**Exercise**
Each line of the listing that contains "faces" should be found and copied.
***
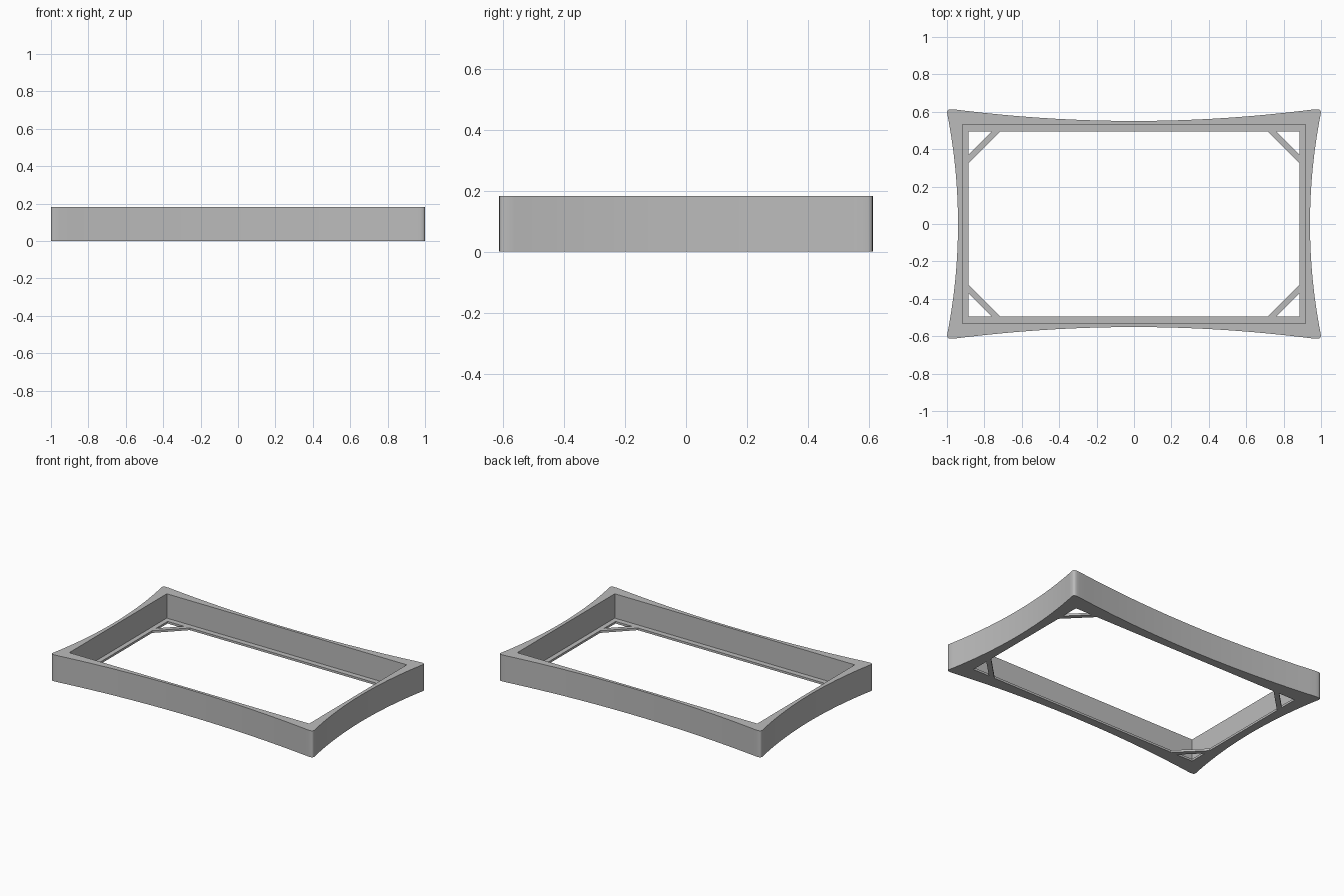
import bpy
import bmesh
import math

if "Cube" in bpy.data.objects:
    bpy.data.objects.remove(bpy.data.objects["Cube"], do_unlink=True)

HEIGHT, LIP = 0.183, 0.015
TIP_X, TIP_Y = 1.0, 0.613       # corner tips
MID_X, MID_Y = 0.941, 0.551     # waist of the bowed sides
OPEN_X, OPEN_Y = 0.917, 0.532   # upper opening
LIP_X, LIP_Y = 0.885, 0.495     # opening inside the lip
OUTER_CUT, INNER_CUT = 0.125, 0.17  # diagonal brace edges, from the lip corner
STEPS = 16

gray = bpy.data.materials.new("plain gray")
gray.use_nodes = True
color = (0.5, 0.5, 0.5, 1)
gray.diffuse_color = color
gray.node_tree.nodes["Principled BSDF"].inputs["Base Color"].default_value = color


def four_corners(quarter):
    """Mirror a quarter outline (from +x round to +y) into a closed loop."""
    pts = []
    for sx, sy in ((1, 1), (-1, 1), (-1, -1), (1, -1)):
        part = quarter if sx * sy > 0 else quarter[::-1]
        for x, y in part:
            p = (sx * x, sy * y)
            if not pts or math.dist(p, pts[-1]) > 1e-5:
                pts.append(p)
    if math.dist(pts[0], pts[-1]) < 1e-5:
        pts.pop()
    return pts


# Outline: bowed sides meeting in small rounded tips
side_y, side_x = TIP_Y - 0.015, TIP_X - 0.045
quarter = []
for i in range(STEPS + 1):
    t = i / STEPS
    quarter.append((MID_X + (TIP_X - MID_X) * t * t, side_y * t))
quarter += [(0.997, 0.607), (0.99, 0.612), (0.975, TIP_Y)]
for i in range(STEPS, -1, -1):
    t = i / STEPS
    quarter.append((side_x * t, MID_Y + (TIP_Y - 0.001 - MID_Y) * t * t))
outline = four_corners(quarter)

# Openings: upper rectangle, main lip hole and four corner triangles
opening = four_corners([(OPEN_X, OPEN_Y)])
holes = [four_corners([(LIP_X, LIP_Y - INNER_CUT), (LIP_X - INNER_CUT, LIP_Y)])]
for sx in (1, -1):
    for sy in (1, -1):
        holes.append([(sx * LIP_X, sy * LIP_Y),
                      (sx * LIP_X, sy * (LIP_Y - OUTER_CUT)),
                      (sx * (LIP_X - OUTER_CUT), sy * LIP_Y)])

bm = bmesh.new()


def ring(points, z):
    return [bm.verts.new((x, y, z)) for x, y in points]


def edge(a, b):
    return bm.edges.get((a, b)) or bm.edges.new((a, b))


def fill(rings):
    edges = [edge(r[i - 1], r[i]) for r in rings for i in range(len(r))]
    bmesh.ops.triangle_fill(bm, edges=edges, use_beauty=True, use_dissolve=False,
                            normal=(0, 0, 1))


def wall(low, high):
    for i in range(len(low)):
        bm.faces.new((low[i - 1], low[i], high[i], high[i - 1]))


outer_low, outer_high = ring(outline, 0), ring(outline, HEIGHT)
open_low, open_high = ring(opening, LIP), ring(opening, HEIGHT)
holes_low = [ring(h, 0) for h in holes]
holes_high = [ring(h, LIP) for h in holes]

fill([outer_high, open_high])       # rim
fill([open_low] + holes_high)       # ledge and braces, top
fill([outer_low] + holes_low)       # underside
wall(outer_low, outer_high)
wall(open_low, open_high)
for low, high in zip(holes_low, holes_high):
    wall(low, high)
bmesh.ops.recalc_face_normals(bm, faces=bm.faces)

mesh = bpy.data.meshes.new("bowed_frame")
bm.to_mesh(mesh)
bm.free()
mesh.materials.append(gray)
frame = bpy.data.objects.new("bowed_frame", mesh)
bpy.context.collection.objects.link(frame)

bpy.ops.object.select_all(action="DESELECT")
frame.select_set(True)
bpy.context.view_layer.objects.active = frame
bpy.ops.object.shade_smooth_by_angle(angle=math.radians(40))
***
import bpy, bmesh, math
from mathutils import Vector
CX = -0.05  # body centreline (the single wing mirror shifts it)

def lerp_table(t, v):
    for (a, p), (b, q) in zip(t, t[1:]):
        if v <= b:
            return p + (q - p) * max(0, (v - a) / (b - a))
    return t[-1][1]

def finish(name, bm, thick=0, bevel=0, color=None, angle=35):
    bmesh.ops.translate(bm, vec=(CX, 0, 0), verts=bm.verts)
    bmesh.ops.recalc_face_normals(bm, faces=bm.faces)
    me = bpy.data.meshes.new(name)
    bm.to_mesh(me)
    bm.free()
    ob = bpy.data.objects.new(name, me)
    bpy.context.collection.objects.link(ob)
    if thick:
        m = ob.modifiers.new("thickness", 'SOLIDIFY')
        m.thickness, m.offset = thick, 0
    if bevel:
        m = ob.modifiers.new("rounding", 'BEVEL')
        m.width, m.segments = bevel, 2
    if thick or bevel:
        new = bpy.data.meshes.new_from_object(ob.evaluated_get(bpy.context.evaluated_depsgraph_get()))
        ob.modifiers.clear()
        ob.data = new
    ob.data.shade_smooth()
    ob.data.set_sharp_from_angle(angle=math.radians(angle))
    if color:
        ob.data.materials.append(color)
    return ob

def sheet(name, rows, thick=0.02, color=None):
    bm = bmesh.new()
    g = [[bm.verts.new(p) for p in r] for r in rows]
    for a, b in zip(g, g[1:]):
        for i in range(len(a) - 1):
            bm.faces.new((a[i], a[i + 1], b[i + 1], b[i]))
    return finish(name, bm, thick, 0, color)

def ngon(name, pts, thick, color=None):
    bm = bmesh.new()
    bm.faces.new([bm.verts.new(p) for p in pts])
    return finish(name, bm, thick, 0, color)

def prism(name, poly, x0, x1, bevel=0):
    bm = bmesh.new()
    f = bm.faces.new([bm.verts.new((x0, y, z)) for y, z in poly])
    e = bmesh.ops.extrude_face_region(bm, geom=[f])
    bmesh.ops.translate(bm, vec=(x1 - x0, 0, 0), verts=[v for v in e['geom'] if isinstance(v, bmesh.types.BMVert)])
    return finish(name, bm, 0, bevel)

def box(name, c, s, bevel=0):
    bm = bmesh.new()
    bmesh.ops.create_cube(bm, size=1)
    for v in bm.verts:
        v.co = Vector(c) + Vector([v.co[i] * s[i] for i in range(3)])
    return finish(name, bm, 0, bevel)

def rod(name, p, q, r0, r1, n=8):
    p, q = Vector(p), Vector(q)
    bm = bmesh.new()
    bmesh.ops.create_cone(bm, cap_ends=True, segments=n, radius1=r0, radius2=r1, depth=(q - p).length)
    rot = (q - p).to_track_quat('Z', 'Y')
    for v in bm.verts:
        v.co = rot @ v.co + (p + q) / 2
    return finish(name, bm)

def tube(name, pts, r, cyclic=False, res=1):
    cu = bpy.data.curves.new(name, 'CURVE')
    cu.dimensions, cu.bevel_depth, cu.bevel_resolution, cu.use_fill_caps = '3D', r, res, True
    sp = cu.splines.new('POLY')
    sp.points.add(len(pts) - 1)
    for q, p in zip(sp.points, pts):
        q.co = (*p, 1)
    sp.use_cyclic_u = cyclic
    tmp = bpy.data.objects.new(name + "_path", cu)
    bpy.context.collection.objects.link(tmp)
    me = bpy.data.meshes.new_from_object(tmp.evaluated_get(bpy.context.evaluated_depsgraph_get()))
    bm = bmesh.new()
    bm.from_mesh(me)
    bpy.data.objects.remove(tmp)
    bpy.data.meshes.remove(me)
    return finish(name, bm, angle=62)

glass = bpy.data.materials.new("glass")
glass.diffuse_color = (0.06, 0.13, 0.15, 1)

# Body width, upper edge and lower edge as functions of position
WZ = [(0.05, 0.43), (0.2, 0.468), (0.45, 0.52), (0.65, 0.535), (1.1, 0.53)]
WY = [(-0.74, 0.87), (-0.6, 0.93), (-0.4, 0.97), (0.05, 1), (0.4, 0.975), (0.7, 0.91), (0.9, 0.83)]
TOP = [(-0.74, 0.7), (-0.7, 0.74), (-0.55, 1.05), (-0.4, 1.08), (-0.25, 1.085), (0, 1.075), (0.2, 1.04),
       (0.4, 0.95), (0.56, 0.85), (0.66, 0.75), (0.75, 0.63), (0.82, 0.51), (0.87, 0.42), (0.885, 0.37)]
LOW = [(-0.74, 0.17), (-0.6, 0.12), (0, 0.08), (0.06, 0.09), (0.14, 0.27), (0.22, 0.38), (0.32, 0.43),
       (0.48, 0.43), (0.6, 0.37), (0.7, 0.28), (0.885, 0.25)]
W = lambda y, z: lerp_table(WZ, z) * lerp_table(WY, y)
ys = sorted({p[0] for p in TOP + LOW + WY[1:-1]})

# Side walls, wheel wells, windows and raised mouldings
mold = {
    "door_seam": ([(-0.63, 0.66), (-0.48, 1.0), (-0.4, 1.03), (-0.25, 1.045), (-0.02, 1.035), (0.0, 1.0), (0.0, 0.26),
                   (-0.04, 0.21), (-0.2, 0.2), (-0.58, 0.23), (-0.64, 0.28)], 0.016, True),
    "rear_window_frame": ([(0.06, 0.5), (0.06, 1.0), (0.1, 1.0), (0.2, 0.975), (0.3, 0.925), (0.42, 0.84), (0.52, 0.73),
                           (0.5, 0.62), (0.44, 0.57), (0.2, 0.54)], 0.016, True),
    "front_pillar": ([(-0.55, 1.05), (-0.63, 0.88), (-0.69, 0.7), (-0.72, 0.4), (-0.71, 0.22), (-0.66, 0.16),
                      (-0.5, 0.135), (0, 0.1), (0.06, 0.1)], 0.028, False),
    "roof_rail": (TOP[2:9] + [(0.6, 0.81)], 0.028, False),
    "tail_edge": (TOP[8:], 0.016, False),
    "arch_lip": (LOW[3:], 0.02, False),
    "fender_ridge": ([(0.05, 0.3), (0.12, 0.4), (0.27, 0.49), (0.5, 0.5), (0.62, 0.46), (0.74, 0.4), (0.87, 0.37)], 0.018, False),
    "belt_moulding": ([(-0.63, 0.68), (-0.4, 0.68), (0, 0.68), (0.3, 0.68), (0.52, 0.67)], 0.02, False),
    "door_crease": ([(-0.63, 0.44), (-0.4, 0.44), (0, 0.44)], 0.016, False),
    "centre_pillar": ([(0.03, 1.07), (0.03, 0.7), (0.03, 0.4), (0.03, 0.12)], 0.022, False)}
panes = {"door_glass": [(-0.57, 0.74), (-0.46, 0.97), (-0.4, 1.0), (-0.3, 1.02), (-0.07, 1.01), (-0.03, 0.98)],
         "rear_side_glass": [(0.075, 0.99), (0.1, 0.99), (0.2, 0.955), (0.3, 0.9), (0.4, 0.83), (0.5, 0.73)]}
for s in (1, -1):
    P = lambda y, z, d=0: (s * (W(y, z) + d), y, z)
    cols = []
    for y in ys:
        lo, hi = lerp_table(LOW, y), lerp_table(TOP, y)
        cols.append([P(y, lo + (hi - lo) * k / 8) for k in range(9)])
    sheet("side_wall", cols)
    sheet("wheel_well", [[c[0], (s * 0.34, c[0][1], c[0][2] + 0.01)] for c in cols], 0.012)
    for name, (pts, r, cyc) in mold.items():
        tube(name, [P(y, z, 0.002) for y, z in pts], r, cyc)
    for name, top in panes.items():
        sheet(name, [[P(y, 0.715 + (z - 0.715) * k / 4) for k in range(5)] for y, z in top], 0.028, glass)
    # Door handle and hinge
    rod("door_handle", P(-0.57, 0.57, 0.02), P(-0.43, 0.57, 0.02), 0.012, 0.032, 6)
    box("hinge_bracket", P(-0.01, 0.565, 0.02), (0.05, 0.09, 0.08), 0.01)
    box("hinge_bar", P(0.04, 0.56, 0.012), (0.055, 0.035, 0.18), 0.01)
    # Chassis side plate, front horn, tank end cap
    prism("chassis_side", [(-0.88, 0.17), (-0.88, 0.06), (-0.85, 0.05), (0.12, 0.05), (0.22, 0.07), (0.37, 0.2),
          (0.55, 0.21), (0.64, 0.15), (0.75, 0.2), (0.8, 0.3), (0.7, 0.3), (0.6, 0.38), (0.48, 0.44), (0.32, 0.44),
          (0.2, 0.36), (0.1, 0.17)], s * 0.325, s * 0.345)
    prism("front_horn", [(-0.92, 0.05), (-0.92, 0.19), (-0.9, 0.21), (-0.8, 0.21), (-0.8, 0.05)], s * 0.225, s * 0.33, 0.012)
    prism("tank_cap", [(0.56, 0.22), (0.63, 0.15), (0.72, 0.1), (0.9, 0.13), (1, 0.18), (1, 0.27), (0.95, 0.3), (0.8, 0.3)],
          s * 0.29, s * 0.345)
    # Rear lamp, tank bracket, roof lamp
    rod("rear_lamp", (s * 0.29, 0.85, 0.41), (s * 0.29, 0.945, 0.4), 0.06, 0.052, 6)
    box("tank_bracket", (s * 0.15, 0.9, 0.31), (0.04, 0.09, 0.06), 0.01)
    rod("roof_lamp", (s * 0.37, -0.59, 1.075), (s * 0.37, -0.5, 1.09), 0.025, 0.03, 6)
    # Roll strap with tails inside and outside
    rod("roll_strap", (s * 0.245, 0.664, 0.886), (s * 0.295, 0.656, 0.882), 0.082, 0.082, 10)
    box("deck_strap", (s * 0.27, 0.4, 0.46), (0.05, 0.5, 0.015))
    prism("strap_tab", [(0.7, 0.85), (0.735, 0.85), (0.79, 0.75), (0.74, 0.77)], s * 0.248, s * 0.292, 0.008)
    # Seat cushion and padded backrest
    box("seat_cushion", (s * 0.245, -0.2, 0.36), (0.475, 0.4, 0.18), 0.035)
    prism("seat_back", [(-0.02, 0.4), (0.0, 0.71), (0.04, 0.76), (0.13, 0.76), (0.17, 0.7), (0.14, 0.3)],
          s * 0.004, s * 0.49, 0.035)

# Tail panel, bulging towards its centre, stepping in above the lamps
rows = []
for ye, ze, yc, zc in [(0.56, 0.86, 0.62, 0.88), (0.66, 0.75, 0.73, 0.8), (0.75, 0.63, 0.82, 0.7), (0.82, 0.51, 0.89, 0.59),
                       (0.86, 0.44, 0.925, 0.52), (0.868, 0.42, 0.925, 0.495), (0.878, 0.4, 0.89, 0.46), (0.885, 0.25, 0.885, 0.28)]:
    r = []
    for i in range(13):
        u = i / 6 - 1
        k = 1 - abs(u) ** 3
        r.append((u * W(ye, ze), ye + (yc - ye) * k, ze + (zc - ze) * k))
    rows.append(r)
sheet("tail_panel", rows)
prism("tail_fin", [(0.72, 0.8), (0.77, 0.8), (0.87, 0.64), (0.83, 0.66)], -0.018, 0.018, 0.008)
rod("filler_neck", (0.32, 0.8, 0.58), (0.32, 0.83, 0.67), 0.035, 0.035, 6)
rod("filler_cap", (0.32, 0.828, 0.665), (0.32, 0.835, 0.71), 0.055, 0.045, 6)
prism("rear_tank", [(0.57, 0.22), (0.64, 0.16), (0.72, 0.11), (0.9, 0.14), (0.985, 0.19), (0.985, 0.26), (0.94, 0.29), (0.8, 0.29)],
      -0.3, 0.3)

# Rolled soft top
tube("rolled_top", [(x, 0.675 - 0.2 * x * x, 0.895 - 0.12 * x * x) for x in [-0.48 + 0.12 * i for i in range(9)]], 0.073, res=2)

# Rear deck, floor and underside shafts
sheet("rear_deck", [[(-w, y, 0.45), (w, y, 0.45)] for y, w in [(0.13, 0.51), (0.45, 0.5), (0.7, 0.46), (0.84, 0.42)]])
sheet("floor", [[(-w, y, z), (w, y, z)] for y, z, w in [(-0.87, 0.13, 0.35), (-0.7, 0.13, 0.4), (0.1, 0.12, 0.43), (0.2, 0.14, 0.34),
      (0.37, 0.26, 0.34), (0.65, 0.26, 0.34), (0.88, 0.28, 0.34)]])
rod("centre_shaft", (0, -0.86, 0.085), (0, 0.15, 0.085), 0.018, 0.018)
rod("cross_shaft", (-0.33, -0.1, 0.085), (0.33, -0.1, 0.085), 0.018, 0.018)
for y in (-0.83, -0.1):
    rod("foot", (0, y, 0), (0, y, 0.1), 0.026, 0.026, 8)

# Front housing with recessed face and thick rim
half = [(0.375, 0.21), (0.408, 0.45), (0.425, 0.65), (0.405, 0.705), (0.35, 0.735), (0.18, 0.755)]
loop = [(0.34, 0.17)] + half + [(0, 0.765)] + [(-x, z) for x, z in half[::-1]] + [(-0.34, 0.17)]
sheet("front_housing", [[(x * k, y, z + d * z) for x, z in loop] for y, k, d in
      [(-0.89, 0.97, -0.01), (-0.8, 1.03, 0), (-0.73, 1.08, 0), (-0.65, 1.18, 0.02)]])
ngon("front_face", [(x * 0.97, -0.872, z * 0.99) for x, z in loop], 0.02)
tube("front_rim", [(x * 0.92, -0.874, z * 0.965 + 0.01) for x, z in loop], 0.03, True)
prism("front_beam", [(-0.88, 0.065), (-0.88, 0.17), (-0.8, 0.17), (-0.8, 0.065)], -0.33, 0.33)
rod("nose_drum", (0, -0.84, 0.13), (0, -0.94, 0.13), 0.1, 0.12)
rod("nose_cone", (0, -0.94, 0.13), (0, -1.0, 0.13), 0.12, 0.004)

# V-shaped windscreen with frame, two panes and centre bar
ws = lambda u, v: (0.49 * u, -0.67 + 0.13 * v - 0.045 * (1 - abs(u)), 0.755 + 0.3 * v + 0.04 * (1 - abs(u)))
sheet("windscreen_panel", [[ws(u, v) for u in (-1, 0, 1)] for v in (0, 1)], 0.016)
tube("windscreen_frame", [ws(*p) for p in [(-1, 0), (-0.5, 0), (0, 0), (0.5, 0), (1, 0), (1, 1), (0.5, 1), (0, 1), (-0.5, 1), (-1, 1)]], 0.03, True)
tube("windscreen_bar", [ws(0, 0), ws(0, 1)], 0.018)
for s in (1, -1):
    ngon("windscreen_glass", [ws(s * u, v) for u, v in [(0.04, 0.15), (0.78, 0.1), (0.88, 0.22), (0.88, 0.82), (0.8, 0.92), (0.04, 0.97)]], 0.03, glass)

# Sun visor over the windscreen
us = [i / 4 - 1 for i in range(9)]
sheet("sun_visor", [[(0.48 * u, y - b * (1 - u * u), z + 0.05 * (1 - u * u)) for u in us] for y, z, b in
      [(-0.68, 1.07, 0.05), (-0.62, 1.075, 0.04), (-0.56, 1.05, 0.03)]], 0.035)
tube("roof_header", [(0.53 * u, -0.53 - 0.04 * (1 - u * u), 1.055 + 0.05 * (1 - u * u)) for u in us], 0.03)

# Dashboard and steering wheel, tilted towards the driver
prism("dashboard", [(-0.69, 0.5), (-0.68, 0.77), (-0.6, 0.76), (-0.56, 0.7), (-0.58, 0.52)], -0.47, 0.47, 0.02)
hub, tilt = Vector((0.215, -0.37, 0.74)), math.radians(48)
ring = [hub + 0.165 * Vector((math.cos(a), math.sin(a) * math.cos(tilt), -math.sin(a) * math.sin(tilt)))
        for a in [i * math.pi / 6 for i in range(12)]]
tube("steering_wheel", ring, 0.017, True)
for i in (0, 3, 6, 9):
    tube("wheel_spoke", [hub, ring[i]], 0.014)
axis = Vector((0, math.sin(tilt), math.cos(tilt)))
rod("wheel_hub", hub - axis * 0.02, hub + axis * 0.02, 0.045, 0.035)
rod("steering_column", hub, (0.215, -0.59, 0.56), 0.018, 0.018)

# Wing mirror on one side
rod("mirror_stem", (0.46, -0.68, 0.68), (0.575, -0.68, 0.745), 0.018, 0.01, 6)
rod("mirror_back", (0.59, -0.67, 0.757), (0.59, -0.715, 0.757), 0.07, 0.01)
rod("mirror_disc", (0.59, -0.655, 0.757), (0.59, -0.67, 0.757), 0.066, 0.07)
***
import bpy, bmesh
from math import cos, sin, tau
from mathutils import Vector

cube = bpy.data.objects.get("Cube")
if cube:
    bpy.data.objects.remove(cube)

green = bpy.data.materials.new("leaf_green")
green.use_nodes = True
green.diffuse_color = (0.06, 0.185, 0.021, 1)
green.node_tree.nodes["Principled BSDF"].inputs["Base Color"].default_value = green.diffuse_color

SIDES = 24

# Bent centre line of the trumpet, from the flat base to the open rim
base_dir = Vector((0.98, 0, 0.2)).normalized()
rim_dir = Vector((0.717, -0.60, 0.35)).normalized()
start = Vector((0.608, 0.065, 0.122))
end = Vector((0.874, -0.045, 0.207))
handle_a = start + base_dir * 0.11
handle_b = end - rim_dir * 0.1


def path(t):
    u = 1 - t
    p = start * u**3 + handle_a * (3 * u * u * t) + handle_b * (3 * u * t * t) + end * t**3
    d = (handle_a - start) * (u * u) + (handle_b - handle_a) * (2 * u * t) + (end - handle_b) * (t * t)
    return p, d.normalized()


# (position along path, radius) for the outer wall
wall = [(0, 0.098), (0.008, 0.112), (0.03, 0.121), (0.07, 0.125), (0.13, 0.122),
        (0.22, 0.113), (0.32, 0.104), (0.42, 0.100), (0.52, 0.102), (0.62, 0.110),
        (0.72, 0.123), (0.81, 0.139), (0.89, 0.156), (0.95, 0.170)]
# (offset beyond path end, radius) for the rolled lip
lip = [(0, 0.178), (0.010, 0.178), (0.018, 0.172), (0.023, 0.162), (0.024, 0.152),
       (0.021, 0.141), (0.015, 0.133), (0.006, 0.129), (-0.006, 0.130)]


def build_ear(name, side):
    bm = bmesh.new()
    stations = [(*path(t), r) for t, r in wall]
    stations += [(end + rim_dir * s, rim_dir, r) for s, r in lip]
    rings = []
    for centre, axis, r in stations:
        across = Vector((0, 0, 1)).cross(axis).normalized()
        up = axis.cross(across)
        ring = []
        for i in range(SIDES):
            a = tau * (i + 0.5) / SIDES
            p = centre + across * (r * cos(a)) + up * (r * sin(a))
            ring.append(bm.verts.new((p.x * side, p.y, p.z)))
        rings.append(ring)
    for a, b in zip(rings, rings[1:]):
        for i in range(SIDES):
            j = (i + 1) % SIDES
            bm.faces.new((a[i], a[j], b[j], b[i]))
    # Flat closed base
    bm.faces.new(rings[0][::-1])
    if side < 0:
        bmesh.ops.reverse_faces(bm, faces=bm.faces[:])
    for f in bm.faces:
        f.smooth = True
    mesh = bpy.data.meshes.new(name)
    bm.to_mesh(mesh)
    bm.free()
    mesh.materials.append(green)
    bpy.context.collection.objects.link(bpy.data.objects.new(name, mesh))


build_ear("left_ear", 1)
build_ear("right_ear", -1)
***
**Your solution**
        bm.faces.new((low[i - 1], low[i], high[i], high[i - 1]))
bmesh.ops.recalc_face_normals(bm, faces=bm.faces)
    bmesh.ops.recalc_face_normals(bm, faces=bm.faces)
            bm.faces.new((a[i], a[i + 1], b[i + 1], b[i]))
    bm.faces.new([bm.verts.new(p) for p in pts])
    f = bm.faces.new([bm.verts.new((x0, y, z)) for y, z in poly])
            bm.faces.new((a[i], a[j], b[j], b[i]))
    bm.faces.new(rings[0][::-1])
        bmesh.ops.reverse_faces(bm, faces=bm.faces[:])
    for f in bm.faces:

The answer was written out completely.